WERE it not for state intervention, public access to the Dharmarajika stupa in Taxila may have been blocked off, as a private landowner had built a wall cutting off the footpath connecting the monument to the access road. Fortunately, the assistant commissioner of Taxila ruled that the construction was illegal and built on state land; the individual in question had earlier claimed the property next to the stupa was his. Though the intervention is welcome, it is strange that no action was taken when the controversial construction was taking place close to the ancient site in the first place, that too on encroached government land.
As per the Antiquities Act, 1975, it is unlawful to block public access to heritage sites.
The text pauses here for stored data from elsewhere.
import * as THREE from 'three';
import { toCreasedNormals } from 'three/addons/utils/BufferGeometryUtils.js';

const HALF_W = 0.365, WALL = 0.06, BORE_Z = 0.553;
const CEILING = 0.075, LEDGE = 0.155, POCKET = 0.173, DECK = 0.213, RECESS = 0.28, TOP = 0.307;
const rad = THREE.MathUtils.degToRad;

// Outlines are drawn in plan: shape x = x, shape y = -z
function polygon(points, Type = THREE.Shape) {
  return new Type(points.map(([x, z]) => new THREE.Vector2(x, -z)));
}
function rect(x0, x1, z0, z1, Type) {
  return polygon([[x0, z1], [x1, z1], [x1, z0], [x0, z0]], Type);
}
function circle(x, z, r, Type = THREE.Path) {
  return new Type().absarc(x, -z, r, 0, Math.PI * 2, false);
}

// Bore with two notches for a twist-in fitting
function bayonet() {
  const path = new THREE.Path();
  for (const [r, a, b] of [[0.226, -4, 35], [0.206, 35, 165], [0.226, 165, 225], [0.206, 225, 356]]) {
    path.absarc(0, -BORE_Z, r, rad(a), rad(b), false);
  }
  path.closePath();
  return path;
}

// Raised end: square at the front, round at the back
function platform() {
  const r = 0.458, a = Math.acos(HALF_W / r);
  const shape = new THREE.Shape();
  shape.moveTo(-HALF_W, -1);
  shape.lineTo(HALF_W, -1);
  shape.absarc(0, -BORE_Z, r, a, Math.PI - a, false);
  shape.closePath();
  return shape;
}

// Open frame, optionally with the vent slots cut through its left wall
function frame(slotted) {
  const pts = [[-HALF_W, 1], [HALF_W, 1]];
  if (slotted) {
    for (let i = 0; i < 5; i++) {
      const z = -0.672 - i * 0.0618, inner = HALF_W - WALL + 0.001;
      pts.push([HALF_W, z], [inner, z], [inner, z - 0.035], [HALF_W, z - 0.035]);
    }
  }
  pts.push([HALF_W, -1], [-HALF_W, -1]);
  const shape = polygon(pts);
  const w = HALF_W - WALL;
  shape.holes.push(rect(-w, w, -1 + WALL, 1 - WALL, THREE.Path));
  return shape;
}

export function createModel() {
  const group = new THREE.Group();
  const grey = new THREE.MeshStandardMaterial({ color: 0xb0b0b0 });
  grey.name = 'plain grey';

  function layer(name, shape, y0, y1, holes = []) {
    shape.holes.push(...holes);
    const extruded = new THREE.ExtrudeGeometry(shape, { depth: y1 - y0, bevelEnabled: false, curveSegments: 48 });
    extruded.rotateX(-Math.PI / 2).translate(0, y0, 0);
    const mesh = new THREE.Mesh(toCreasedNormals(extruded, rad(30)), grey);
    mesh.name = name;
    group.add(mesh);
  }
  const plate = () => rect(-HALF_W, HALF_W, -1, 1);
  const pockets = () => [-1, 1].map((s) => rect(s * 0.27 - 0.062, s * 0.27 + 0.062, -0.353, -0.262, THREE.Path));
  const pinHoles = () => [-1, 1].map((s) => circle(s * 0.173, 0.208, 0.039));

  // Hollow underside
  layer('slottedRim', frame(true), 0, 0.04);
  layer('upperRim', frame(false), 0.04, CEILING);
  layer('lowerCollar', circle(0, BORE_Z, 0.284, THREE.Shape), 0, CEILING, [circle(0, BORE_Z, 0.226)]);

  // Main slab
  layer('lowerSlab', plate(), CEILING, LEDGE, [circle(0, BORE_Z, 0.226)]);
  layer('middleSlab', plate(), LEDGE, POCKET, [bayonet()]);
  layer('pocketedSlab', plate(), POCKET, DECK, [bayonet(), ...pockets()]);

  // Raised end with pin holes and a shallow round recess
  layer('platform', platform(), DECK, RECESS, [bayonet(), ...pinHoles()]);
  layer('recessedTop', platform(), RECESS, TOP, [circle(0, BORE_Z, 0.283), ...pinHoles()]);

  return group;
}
As it is the situation in Taxila — a treasure trove containing architectural gems from the region’s Buddhist past — is not good. Reliable reports indicate that a number of stupas in the Unesco-designated world heritage site have been razed, while industries have sprung up in the ancient town’s vicinity. What is more, land around the site is being snapped up at low rates by well-connected individuals, to be used for commercial purposes. Yet neglect is not limited to Taxila; for example politically powerful individuals have tried to occupy parts of the Makli necropolis in Sindh, while flood victims had been housed on the site, causing considerable damage to the exquisite tombs. Perhaps the root of the problem is a disdain for and ignorance of history in this country, both in the state and society. We do not learn history, hence we do not learn from it. The state is least concerned about the upkeep of heritage sites, while most people consider ancient monuments to be mere piles of brick and stone. If such attitudes prevail, Pakistan’s rich historical heritage will very soon be lost forever.